If you could think about the greatest lessons you learned, which ones would you choose? In the book “Tools of Titans”, Tim Ferriss collected a total of seventeen questions that dramatically changed his life. Though I’m not a big fan of the “4-Hour Everything” writer, I must admit that the book has some pretty interesting perspectives. During this blog post, I’ll tell you more about a specific question, but, if you want, feel free to click here and check them all. They’re definitely worth reading.
Welcome to the Jungle! Soundtrack here
Being a bit more serious, imagine a jungle in which we’re all lions competing for the best beef. If you were to choose, would you prefer to hunt the big, delicious antelope or would you just go for the field mice? That’s precisely the question Tim Ferris asks, while quoting a booked called “Buck Up, Suck Up… and Come Back When You Fool Up”, which was written by two of Bill Clinton’s strategist and advisors. Here’s an excerpt:

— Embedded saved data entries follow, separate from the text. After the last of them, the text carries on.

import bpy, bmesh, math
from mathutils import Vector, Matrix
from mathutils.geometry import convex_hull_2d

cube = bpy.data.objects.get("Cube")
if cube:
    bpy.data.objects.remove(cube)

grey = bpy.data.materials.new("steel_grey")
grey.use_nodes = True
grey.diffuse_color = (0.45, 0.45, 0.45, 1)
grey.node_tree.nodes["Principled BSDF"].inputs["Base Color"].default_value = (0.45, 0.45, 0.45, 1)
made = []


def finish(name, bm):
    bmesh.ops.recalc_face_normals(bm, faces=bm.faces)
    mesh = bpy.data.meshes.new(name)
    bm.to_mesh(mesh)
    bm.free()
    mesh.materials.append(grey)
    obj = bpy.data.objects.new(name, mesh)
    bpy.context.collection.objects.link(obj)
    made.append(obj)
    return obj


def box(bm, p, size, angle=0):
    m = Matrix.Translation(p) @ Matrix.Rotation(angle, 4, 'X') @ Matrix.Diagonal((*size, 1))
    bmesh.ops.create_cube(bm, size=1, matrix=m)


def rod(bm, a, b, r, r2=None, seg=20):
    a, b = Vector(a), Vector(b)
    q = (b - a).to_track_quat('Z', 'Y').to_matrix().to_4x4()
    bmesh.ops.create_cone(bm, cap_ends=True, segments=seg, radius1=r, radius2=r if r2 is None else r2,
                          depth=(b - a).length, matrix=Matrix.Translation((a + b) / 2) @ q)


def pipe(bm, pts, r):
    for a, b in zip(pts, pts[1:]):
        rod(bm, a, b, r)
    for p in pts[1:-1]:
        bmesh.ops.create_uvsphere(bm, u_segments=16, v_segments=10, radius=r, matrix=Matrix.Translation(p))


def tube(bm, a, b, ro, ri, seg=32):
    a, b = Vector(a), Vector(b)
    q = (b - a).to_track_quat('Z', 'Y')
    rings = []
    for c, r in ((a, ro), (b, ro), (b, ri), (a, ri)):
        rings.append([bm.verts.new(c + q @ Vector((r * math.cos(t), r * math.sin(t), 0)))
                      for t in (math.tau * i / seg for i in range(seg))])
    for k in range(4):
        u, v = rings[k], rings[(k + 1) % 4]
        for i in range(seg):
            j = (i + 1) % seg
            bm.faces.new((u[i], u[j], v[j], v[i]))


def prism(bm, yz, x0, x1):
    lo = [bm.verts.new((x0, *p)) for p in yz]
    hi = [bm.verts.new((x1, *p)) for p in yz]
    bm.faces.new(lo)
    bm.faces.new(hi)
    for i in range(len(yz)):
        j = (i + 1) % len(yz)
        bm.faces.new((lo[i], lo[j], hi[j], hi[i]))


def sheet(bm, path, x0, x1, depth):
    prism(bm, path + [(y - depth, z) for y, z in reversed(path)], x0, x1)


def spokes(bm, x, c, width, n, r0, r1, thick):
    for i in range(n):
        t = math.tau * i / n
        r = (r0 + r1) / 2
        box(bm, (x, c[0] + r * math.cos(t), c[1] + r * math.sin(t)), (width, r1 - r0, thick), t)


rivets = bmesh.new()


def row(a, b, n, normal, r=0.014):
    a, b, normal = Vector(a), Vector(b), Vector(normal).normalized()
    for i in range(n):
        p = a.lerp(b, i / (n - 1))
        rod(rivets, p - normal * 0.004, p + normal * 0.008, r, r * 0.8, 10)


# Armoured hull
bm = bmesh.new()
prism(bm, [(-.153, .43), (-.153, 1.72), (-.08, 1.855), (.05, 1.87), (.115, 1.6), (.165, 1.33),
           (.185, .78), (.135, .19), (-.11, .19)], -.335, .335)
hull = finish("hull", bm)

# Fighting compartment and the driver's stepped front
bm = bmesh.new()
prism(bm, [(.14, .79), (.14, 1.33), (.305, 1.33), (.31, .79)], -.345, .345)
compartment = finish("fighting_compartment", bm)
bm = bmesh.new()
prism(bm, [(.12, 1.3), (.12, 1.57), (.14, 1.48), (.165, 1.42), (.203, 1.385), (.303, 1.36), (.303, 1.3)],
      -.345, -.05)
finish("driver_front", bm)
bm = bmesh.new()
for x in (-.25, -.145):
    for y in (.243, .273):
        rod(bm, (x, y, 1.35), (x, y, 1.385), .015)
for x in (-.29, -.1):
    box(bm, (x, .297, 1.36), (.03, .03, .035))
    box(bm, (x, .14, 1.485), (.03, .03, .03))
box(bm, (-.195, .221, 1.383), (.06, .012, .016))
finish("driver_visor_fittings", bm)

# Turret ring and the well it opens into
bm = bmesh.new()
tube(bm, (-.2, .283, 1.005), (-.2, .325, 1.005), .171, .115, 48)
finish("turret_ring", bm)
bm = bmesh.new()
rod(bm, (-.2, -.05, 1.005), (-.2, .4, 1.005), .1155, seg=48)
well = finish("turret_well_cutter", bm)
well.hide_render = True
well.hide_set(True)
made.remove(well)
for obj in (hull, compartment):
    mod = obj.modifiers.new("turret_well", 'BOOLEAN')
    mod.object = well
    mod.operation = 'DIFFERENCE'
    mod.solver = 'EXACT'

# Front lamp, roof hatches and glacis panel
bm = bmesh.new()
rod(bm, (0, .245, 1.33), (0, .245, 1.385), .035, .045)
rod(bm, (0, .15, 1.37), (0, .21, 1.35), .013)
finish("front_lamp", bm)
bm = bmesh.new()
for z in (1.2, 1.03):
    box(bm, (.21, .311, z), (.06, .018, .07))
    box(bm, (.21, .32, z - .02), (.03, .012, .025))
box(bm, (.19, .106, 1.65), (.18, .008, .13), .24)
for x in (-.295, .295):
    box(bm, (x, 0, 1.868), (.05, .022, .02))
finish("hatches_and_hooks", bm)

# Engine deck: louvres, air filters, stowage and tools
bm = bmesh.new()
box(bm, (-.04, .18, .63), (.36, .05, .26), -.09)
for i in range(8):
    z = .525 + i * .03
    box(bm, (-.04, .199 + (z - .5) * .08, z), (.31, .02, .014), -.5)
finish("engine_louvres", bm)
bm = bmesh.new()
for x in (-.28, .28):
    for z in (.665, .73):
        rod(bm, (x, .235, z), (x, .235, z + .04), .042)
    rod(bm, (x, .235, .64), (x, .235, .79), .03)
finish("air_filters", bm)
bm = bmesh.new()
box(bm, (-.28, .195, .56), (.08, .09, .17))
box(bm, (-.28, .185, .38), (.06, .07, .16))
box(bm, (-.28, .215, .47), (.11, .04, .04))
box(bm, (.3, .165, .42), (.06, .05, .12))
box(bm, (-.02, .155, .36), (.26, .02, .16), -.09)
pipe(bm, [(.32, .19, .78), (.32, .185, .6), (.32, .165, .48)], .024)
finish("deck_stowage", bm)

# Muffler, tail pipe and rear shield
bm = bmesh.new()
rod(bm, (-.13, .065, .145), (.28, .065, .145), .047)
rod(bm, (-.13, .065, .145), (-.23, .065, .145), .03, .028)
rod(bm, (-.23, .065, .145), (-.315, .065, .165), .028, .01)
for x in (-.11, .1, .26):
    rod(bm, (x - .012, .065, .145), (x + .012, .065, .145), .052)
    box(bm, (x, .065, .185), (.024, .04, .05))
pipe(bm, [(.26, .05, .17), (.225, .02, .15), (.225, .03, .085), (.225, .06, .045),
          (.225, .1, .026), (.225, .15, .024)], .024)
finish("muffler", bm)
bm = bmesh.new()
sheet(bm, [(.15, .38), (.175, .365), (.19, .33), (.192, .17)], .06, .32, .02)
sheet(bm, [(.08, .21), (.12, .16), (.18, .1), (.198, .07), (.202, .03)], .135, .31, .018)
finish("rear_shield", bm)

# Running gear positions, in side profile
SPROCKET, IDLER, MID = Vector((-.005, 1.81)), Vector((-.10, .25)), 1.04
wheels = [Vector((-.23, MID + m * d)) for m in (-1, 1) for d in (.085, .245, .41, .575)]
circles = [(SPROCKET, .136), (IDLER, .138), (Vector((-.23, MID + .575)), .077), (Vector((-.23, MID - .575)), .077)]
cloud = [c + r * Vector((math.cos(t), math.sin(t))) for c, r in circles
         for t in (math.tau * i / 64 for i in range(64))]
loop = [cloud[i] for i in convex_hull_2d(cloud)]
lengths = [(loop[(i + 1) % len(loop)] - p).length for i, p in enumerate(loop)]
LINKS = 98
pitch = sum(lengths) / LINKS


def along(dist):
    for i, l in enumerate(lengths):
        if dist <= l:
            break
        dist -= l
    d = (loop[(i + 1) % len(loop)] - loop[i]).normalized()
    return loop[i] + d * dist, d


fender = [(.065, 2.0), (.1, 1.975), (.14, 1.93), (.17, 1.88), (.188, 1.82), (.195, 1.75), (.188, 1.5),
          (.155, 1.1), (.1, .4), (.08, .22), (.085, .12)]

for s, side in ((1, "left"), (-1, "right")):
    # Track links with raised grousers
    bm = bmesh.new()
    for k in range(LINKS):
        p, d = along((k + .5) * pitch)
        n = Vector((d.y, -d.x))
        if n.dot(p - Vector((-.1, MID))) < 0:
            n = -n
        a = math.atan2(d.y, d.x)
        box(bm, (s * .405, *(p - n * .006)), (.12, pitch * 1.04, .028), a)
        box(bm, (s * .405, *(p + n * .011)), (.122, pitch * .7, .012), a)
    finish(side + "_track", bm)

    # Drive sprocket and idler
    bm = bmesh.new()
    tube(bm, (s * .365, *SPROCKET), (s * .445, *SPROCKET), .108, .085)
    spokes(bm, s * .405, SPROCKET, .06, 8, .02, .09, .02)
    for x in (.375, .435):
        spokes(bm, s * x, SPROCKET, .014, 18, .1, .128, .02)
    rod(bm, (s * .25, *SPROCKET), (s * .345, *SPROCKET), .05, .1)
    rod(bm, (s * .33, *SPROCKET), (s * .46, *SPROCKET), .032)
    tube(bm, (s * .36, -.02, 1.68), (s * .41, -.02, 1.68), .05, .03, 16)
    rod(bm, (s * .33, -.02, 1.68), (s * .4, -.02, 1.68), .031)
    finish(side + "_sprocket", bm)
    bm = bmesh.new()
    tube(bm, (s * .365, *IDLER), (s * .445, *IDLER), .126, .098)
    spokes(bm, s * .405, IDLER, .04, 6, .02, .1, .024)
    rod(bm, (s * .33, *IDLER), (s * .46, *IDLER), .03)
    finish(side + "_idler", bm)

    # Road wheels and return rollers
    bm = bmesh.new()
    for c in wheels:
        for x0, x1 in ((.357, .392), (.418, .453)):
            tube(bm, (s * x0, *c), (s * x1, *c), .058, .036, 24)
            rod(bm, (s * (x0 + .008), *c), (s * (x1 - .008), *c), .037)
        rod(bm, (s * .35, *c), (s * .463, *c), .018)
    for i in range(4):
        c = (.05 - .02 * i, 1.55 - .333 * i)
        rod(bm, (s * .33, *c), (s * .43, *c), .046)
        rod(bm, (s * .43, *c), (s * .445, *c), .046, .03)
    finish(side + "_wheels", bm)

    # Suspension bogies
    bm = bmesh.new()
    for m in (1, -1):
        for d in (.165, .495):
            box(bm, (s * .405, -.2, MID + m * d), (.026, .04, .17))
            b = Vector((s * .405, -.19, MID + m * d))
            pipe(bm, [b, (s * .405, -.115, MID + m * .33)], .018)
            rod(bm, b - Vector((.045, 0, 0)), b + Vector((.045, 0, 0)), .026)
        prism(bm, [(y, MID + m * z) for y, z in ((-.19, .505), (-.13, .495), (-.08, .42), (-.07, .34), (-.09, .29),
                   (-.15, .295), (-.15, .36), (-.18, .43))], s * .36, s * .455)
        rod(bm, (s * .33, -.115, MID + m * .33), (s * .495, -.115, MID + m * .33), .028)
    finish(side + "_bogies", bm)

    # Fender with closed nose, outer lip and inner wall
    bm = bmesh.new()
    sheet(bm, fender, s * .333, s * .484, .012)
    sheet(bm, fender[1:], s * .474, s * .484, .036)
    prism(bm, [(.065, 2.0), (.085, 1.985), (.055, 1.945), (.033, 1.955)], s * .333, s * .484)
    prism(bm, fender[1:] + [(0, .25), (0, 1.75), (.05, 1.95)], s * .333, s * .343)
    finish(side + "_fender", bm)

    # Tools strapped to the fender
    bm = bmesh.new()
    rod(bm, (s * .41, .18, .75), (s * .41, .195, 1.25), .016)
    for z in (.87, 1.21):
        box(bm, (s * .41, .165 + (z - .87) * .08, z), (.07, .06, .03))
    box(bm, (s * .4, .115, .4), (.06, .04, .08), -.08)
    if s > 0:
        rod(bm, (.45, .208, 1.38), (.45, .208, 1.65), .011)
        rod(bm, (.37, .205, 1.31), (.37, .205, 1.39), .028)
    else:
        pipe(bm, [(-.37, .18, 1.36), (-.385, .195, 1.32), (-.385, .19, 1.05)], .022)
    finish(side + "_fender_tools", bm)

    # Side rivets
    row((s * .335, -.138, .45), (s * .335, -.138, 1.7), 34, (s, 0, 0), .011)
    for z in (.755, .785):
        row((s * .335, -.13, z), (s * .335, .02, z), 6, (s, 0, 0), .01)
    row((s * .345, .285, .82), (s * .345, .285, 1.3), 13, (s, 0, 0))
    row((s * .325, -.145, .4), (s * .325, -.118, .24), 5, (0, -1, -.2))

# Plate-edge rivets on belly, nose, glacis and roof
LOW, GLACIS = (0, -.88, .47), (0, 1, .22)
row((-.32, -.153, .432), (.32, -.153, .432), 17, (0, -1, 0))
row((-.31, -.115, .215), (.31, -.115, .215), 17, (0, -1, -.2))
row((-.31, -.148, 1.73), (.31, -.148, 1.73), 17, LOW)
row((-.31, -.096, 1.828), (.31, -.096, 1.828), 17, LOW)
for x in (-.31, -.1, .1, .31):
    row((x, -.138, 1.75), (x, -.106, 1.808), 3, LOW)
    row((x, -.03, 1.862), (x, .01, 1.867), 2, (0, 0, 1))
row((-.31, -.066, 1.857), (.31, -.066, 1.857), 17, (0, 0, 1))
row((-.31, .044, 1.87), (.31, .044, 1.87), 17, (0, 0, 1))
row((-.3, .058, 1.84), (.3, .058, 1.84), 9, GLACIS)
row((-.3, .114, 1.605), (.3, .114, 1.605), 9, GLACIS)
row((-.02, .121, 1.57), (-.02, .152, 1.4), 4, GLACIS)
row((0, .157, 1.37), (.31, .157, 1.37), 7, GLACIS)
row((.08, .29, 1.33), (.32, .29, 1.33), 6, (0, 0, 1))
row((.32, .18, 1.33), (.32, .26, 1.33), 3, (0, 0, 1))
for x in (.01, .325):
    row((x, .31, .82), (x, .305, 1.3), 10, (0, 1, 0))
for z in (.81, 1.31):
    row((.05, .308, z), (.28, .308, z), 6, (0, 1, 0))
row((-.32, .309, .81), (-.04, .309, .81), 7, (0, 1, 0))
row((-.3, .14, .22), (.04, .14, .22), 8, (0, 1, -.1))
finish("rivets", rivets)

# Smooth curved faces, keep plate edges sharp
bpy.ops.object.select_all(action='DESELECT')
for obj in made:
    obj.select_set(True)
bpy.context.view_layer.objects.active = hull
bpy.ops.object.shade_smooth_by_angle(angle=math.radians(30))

“A lion is fully capable of capturing, killing and eating a field mouse. But it turns out that the energy required to do so exceeds the caloric content of the mouse itself. So a lion that spent its day hunting and eating field mice would slowly starve to dead. A lion can’t live on field mice. A lion needs an antelope. Antelope are big animals. They take more speed and strength to capture and kill, and once killed, they provide a feast for the lion and her pride. A lion can live a long and happy life on a diet of antelope. The distinction is important. Are you spending all your time and exhausting all your energy catching field mice? In short term it might give you a nice, rewarding feeling. But in the long run, you’re going to die. So ask yourself at the end of the day, “Did I spend today chasing mice or hunting antelope?”
Transposing the metaphor to business, the quote stresses how important it is to make our decisions based on the impact they’ll have. Instead of building our way with small actions, we must go for the big antelope if we want to keep evolving and eventually succeed. Though I agree and understand that those big actions or decisions are the ones we’ll remember, I also think that if we build something only based on big actions, we’ll be constantly skipping the details. And skipping details won’t bring anything good.
Growing mice and how dangerous they can become
When we’re speaking of startups and fast-growing businesses, it is quite common to find digital structures that were built to support needs that appeared with the time. Actions were made as the time passed with no specific strategy or future orientation. Is that a problem? No, it’s good to make decisions. In fact, being adaptable is great and, in the initial stage of everything, it is completely natural to keep iterating and changing things.
When the priority is closing the next round of investment, everything that exists around becomes secondary. But once the goal is achieved, we often notice that the structure we built up until now is no longer strong enough to bear our next steps.
What’s the solution, then? Well, while I was speaking with Justin, he said something that made a lot of sense to me. Already heard of the Pareto Law?Instead of spending all your time hunting antelopes, invest only 80% of that time focused on the big actions. Use the rest 20% to capture the mice to grant that eventually, they won’t grow to the point where they’ll become your predator.